Start of Input material

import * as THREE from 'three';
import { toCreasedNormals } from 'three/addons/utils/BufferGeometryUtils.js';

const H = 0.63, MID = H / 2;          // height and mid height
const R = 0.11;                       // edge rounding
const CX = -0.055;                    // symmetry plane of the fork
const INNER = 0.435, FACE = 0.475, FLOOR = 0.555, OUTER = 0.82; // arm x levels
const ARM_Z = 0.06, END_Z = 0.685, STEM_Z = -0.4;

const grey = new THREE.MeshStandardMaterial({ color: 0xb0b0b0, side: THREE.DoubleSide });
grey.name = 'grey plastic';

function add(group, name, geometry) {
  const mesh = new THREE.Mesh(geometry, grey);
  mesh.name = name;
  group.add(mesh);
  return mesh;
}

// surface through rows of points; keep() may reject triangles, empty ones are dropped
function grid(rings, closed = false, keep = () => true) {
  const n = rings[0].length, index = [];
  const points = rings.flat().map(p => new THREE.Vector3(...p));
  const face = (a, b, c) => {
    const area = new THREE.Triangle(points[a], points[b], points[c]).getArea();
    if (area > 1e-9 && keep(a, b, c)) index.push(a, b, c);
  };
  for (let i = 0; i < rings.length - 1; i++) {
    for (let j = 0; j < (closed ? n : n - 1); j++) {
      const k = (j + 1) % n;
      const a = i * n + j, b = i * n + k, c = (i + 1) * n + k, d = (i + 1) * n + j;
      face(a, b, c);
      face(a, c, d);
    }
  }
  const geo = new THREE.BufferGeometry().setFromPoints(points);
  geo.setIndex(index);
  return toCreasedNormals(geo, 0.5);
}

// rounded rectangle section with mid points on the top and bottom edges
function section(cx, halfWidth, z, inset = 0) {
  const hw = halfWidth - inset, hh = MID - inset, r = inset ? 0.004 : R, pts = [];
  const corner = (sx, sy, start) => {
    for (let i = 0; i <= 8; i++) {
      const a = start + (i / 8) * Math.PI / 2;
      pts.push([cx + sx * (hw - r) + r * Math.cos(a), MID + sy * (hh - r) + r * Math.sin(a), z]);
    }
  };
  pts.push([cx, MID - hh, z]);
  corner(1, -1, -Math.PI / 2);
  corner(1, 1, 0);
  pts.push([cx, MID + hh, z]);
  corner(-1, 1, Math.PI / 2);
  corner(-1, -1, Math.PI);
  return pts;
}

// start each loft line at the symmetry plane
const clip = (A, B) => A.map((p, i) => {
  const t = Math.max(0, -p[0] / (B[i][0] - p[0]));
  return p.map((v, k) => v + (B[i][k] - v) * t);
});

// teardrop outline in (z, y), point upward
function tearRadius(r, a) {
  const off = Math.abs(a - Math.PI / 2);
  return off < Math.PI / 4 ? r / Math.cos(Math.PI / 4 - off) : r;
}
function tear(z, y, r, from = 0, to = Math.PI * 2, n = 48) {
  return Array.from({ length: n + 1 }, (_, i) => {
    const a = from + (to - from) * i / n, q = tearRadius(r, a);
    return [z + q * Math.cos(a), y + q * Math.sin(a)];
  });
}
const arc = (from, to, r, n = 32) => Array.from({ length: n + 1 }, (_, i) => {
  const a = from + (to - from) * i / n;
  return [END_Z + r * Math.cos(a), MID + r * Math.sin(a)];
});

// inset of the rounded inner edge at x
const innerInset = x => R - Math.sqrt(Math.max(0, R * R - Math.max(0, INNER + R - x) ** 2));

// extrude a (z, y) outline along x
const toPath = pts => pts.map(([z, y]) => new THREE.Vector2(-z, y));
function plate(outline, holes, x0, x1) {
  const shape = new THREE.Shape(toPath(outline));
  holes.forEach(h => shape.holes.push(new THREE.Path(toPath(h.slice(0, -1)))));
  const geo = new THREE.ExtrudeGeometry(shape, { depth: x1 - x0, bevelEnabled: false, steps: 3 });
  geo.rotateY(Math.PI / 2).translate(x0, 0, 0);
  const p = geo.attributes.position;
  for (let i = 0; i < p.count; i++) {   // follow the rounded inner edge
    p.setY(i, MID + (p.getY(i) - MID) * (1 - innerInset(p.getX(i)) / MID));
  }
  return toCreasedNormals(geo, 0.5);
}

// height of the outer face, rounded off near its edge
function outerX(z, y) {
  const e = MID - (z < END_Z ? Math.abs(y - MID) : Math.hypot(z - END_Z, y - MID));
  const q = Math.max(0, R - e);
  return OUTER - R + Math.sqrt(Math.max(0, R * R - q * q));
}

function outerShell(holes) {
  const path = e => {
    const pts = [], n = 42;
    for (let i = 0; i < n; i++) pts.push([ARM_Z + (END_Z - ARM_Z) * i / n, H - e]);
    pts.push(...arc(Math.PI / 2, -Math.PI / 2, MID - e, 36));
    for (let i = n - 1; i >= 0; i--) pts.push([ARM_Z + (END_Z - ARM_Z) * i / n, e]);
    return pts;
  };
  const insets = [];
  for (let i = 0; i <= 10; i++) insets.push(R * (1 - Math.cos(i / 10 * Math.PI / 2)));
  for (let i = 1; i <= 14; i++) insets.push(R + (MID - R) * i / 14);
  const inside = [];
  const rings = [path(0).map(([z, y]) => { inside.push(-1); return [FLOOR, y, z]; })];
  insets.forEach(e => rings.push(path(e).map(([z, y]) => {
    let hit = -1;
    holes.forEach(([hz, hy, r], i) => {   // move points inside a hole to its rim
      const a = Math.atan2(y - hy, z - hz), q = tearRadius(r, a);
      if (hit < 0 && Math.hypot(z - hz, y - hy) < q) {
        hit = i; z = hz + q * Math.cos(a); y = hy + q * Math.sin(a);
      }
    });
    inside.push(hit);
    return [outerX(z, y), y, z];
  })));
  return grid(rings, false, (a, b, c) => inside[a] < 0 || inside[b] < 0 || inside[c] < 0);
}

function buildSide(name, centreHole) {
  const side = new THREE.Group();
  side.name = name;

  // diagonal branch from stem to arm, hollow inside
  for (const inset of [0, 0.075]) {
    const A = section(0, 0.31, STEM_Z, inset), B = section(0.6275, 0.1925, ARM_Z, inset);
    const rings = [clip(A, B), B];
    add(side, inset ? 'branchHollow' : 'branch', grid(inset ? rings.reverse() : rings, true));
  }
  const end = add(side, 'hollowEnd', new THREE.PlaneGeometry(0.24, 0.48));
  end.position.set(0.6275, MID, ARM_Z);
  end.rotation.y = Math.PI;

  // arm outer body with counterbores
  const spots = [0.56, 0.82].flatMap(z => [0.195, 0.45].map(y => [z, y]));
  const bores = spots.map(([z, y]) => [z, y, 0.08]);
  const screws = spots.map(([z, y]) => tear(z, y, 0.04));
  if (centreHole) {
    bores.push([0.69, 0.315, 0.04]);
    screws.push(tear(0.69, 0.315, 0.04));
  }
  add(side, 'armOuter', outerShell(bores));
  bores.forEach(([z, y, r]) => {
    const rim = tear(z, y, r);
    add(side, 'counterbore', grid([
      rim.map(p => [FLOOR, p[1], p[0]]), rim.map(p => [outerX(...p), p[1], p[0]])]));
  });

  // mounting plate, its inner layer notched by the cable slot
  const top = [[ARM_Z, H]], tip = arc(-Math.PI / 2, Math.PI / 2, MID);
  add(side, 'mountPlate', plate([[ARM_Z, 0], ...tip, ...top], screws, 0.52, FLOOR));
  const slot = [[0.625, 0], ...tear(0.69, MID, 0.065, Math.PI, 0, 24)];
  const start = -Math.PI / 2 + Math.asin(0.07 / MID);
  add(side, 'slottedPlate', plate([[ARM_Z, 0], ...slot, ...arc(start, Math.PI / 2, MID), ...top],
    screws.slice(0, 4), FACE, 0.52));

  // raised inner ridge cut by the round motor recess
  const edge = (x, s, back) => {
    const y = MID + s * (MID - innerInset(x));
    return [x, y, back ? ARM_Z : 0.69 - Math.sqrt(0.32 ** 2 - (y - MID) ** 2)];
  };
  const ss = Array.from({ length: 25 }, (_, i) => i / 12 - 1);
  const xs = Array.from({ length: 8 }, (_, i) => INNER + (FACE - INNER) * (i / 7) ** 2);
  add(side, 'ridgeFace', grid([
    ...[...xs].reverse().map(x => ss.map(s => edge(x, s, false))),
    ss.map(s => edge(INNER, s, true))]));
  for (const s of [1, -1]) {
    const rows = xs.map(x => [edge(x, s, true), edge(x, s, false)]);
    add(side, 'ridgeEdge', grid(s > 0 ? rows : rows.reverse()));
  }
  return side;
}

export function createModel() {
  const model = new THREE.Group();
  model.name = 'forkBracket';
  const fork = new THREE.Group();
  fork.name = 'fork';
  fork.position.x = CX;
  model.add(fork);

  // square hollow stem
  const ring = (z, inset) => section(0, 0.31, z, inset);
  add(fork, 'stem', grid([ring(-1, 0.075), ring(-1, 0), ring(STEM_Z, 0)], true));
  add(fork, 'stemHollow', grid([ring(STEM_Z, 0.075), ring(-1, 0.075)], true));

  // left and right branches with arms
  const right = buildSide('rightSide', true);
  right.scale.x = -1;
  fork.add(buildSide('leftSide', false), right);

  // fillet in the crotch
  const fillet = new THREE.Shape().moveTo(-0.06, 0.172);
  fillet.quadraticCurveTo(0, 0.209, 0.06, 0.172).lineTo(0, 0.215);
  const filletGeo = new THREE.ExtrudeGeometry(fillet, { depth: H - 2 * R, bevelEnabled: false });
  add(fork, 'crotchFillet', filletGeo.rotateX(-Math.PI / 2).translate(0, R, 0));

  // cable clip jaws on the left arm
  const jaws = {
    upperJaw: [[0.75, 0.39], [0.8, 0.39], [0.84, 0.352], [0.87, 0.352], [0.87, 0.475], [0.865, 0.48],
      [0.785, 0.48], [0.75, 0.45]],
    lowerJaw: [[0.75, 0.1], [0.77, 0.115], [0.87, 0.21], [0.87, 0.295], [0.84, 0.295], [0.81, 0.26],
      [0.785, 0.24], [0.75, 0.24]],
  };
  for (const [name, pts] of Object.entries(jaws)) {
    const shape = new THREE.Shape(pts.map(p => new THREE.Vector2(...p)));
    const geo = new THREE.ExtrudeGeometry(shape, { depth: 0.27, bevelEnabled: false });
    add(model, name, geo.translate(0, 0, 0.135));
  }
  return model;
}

End of Input material
Start of Input material

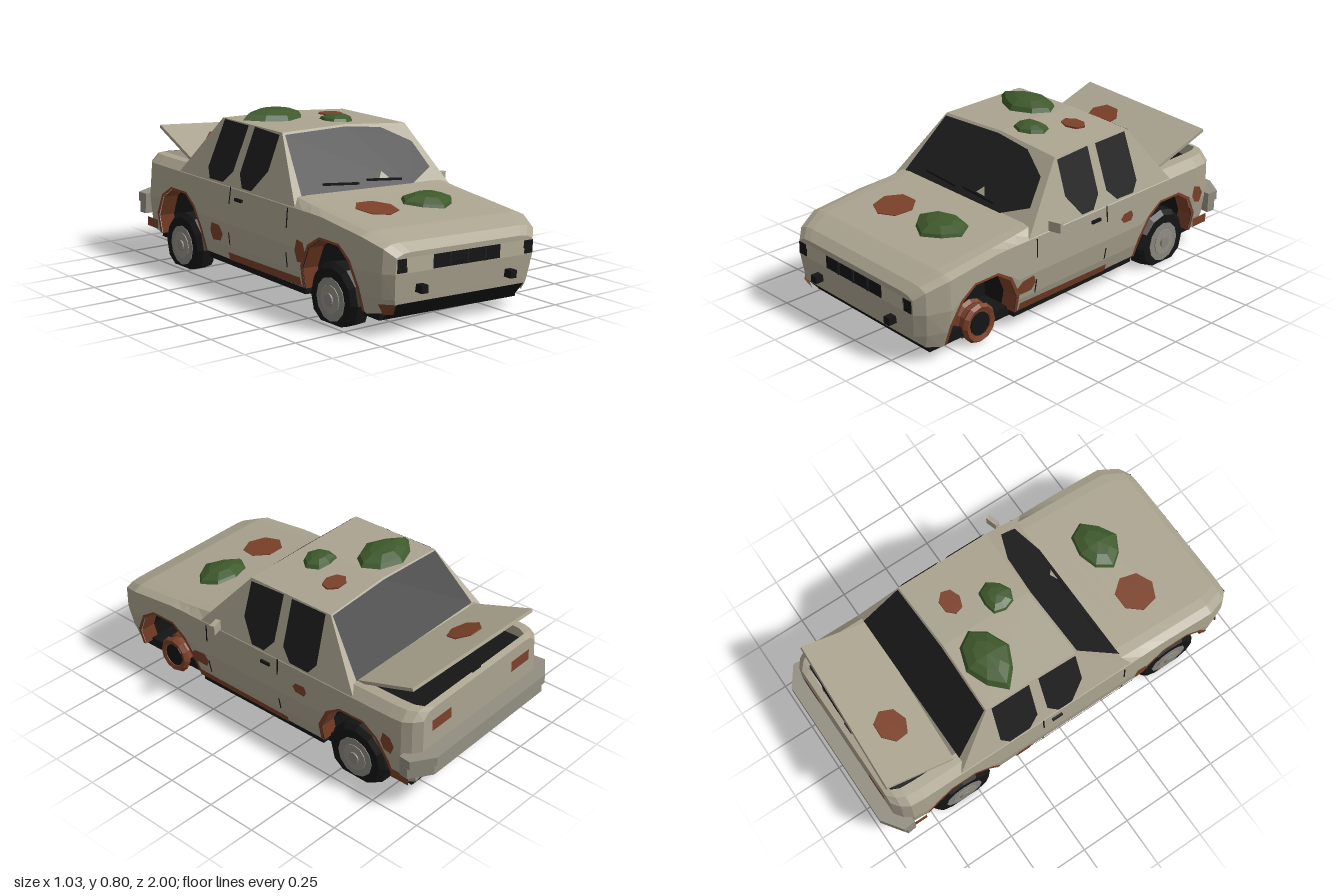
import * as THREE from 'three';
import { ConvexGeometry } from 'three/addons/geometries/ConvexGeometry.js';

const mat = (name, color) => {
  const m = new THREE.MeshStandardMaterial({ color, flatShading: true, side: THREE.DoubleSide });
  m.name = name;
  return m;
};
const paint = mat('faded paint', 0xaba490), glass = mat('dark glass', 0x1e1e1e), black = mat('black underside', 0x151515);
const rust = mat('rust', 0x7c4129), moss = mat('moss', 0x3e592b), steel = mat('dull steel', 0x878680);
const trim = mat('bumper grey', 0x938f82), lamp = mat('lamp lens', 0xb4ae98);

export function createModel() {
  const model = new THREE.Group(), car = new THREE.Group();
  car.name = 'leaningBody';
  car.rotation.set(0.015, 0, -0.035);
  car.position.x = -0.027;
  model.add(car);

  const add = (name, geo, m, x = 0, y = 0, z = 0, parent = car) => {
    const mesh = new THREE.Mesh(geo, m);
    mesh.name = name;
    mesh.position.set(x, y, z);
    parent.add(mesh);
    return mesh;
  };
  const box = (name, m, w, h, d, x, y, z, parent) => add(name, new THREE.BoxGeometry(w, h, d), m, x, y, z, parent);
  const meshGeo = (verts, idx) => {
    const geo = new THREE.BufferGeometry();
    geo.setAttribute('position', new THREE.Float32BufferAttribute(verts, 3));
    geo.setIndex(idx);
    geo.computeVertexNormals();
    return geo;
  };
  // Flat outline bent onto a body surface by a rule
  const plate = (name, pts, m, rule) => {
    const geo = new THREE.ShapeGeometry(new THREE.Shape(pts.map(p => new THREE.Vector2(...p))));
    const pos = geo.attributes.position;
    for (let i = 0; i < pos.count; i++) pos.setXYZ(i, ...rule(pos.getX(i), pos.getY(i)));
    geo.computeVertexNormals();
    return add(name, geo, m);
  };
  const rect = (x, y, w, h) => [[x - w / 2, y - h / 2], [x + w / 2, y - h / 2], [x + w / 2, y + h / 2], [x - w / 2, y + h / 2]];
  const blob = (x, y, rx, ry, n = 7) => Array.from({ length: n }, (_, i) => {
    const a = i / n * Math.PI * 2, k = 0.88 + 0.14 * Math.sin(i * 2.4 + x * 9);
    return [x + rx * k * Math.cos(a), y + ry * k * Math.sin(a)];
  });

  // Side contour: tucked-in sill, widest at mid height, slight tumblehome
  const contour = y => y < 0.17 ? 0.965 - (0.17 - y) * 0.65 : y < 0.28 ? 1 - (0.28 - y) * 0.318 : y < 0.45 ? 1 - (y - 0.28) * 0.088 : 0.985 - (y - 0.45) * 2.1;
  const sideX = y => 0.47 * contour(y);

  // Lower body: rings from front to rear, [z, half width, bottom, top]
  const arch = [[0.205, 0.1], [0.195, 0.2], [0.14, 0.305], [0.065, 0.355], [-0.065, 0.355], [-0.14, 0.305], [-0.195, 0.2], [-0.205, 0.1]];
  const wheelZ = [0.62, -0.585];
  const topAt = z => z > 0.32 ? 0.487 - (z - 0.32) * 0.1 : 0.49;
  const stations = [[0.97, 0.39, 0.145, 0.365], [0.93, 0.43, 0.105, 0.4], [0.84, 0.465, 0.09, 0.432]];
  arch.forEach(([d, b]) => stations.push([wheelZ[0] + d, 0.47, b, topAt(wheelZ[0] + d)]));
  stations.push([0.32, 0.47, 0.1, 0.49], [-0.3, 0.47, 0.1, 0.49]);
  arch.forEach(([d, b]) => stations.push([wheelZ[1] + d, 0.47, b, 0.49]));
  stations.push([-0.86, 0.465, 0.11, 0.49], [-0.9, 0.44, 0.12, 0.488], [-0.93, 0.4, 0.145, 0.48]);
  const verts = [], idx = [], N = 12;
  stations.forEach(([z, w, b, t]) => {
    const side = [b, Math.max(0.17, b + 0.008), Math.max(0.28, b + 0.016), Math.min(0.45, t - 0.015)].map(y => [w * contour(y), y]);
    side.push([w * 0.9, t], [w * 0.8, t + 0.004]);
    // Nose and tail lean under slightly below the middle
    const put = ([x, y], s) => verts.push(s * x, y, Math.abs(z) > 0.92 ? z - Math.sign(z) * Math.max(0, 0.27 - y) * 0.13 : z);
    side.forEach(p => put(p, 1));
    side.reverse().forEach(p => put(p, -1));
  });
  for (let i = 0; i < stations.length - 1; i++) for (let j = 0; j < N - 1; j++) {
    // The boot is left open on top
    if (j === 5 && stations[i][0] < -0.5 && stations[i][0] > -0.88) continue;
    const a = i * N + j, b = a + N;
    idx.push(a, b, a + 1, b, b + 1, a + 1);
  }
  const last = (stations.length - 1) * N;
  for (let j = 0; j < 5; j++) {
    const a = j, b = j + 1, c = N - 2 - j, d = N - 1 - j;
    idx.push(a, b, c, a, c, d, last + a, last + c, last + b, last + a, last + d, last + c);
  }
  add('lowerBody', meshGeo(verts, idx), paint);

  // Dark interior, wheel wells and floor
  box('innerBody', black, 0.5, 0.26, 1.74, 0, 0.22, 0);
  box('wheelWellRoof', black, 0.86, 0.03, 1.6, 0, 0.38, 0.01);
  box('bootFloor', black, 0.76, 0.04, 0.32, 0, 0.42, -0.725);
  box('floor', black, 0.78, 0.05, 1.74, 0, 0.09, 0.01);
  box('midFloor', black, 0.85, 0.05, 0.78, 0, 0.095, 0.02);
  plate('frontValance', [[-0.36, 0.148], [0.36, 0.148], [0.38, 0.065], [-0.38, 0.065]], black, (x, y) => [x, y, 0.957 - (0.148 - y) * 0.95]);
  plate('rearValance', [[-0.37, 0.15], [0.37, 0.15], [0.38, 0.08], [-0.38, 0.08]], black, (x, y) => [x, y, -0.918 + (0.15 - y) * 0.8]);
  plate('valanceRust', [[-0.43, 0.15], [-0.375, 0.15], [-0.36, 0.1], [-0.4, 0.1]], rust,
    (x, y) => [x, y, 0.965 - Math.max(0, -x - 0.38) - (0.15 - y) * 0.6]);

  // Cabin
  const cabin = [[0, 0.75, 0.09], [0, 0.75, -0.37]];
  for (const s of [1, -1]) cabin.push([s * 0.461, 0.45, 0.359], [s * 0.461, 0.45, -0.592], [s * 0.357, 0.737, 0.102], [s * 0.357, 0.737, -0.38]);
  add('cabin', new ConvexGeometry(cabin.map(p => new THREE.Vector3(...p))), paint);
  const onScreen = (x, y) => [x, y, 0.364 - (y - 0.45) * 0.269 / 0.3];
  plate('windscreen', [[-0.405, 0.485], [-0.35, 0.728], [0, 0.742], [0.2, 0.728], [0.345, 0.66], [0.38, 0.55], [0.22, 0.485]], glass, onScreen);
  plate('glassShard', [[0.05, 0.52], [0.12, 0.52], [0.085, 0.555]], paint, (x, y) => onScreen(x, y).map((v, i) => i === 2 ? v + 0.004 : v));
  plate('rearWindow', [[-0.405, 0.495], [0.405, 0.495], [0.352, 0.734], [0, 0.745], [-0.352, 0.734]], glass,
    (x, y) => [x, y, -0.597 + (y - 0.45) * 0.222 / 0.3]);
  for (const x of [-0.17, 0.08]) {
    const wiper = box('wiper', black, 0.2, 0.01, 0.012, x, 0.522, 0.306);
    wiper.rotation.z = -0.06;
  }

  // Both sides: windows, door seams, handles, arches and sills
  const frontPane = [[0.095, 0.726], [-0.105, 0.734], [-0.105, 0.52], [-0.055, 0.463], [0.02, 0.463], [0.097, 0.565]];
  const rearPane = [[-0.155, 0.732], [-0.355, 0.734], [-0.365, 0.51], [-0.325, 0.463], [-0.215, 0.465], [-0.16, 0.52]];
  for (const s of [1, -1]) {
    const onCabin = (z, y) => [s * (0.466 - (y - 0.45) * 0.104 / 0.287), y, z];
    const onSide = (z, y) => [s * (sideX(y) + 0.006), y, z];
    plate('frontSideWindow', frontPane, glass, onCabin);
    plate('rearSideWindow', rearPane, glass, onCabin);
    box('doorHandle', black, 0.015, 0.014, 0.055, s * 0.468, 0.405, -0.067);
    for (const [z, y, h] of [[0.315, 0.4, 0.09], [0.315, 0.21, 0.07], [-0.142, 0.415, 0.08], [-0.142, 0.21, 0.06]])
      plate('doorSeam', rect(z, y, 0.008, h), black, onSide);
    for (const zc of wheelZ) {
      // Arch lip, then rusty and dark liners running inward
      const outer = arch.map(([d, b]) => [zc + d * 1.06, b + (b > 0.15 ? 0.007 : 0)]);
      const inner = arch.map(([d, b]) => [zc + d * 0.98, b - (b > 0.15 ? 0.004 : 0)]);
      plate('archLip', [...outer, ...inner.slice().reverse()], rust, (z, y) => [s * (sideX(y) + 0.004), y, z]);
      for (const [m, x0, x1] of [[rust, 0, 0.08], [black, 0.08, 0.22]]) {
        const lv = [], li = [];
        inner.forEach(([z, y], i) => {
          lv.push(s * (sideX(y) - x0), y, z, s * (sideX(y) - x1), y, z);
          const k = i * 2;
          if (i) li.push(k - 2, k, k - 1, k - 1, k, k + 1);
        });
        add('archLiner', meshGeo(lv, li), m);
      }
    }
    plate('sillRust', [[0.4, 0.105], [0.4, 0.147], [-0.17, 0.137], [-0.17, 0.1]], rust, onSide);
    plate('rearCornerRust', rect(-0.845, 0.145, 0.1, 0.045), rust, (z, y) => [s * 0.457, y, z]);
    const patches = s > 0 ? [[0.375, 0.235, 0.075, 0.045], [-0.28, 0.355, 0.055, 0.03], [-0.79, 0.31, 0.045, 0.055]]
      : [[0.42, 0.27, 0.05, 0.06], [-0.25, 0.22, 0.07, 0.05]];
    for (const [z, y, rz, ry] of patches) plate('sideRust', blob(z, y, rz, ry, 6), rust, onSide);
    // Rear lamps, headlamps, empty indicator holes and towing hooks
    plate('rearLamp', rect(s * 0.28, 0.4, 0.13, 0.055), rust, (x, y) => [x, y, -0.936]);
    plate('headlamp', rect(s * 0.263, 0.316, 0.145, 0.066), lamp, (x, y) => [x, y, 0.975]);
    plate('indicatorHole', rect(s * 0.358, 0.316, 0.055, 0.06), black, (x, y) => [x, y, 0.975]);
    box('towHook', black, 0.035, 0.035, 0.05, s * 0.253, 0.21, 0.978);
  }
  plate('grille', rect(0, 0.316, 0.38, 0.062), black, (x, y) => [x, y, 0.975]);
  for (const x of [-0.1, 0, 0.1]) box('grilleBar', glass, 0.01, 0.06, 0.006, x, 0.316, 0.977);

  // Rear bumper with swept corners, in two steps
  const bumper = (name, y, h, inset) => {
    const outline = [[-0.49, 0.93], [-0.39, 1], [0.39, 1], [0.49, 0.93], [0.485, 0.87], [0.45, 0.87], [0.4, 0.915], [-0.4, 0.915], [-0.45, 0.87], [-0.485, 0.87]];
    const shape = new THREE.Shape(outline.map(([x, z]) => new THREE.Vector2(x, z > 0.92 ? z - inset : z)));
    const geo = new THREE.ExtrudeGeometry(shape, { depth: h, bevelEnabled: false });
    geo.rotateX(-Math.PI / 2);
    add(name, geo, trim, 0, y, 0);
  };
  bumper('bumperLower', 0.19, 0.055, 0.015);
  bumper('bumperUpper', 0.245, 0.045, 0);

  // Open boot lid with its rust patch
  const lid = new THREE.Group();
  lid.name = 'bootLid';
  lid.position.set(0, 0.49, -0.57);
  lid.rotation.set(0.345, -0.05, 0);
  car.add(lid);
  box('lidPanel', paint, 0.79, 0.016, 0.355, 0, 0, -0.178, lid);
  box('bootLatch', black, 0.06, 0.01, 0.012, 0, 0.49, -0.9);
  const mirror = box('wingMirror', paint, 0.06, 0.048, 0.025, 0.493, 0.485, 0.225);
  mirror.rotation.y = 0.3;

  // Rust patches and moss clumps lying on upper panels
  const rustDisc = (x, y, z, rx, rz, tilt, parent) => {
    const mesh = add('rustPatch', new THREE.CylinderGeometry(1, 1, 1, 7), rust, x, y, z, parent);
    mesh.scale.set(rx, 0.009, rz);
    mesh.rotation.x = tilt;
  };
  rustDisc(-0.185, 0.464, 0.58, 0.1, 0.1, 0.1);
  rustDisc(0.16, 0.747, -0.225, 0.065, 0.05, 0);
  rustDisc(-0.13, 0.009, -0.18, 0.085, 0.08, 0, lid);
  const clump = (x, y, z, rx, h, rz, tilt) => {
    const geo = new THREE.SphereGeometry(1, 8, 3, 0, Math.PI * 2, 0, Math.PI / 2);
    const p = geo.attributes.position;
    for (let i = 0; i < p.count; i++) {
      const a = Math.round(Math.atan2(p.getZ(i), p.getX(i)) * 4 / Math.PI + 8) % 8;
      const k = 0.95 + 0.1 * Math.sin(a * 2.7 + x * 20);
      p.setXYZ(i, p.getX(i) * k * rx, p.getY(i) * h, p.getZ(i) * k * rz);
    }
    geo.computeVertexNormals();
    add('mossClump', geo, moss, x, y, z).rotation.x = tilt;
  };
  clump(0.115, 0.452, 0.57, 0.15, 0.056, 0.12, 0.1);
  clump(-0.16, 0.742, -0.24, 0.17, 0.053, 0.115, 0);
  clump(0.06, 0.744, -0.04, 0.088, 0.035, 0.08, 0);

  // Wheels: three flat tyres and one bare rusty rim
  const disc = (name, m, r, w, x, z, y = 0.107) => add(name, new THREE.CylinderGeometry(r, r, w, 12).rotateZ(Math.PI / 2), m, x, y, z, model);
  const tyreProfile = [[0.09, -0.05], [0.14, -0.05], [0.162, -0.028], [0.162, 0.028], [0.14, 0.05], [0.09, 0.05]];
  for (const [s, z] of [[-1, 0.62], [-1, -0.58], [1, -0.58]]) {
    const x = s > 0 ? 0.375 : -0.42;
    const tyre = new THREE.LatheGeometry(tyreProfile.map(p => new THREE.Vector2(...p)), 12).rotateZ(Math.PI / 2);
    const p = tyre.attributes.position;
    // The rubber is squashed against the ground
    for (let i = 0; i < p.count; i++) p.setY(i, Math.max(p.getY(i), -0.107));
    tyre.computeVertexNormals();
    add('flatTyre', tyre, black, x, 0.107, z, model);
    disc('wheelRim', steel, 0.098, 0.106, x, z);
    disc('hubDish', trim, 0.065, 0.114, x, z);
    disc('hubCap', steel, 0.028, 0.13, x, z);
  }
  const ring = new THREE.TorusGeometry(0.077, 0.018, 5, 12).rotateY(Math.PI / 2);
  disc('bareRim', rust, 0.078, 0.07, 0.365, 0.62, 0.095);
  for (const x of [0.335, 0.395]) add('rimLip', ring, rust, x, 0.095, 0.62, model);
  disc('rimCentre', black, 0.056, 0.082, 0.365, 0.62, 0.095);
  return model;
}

End of Input material

Search the records above for "inside" and copy every line that has it.

  const inside = [];
  const rings = [path(0).map(([z, y]) => { inside.push(-1); return [FLOOR, y, z]; })];
    holes.forEach(([hz, hy, r], i) => {   // move points inside a hole to its rim
    inside.push(hit);
  return grid(rings, false, (a, b, c) => inside[a] < 0 || inside[b] < 0 || inside[c] < 0);
  // diagonal branch from stem to arm, hollow inside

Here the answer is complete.